**To do**.
In the entries below, find the line with "half = [(low, z0), (side, z1), (side, z2), (top, z3)]" and print exactly every line from there up to and including the line with "bm.faces.new((a[i], a[j], b[j], b[i]))", with no other lines.

[Start of section]

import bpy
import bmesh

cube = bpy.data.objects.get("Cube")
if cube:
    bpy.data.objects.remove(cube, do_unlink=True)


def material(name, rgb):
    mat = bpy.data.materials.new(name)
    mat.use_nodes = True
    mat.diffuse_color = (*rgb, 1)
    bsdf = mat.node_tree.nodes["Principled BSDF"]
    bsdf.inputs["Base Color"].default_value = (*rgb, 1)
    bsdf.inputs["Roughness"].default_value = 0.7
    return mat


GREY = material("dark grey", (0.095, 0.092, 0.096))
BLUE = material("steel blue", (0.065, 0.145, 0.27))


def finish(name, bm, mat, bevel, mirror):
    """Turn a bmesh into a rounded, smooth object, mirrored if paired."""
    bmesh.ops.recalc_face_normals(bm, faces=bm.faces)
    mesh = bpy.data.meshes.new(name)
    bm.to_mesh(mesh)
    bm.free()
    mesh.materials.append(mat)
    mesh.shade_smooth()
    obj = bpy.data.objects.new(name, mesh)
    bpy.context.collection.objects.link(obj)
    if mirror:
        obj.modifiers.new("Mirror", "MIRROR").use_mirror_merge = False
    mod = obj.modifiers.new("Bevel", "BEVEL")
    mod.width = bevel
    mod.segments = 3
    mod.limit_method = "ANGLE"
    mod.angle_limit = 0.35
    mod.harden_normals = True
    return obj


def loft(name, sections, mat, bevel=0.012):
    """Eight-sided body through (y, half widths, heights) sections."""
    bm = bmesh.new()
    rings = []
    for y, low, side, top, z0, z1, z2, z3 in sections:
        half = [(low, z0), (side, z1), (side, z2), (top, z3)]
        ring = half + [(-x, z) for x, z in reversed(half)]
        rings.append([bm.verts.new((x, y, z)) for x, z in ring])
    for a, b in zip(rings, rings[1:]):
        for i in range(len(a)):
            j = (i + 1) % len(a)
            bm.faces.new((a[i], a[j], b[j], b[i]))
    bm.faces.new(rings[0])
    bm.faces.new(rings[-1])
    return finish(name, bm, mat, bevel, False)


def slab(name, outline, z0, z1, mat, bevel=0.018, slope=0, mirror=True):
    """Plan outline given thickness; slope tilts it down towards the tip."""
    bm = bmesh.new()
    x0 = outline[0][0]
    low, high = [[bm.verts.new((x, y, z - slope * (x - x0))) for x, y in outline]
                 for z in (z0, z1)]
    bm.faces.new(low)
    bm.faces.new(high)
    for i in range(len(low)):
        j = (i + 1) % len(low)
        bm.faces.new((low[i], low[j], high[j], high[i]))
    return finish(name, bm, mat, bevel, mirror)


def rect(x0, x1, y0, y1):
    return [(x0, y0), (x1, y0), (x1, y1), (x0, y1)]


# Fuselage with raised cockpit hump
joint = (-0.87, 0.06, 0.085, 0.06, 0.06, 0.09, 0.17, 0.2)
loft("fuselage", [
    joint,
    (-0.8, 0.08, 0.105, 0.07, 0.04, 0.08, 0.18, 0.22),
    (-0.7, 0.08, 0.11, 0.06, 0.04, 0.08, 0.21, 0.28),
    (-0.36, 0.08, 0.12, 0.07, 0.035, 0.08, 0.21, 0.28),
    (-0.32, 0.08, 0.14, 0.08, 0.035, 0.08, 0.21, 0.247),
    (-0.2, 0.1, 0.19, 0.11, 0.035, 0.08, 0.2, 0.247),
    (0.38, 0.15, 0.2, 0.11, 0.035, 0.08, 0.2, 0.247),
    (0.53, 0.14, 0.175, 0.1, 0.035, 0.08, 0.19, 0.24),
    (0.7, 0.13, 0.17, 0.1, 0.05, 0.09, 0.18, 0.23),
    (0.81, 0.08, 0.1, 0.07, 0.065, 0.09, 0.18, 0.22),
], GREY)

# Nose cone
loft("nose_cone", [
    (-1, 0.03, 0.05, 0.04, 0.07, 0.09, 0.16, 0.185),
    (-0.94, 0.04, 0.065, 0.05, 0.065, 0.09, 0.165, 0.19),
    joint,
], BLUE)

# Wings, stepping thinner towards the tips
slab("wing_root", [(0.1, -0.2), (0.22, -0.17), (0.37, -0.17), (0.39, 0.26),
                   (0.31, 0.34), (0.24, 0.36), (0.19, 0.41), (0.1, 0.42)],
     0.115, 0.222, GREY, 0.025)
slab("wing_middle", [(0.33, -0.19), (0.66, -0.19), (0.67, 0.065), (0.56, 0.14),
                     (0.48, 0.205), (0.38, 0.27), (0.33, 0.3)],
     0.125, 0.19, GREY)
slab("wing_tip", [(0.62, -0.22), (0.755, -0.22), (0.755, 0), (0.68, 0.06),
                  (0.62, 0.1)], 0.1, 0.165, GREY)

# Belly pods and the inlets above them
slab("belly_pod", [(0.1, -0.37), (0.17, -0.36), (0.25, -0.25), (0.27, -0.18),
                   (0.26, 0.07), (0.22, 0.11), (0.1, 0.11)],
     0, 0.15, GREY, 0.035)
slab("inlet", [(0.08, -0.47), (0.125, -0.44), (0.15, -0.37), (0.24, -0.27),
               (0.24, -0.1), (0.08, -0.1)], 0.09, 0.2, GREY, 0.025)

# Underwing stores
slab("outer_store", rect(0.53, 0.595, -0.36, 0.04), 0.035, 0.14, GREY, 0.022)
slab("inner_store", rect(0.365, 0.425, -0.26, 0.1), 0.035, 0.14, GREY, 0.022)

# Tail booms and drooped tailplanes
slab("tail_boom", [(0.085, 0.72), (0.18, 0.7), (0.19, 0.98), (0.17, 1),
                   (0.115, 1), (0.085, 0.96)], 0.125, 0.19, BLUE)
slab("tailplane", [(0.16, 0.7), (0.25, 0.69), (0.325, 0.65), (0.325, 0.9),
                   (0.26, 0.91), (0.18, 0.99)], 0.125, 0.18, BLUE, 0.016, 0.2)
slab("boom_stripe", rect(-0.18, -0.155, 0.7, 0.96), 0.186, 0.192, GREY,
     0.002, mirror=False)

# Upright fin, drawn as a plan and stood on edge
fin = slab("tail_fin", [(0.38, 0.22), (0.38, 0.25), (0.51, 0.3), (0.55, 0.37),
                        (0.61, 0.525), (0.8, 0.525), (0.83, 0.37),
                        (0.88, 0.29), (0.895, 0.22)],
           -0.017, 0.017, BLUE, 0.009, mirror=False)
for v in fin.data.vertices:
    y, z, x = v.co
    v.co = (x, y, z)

[End of section]

**Result**.
        half = [(low, z0), (side, z1), (side, z2), (top, z3)]
        ring = half + [(-x, z) for x, z in reversed(half)]
        rings.append([bm.verts.new((x, y, z)) for x, z in ring])
    for a, b in zip(rings, rings[1:]):
        for i in range(len(a)):
            j = (i + 1) % len(a)
            bm.faces.new((a[i], a[j], b[j], b[i]))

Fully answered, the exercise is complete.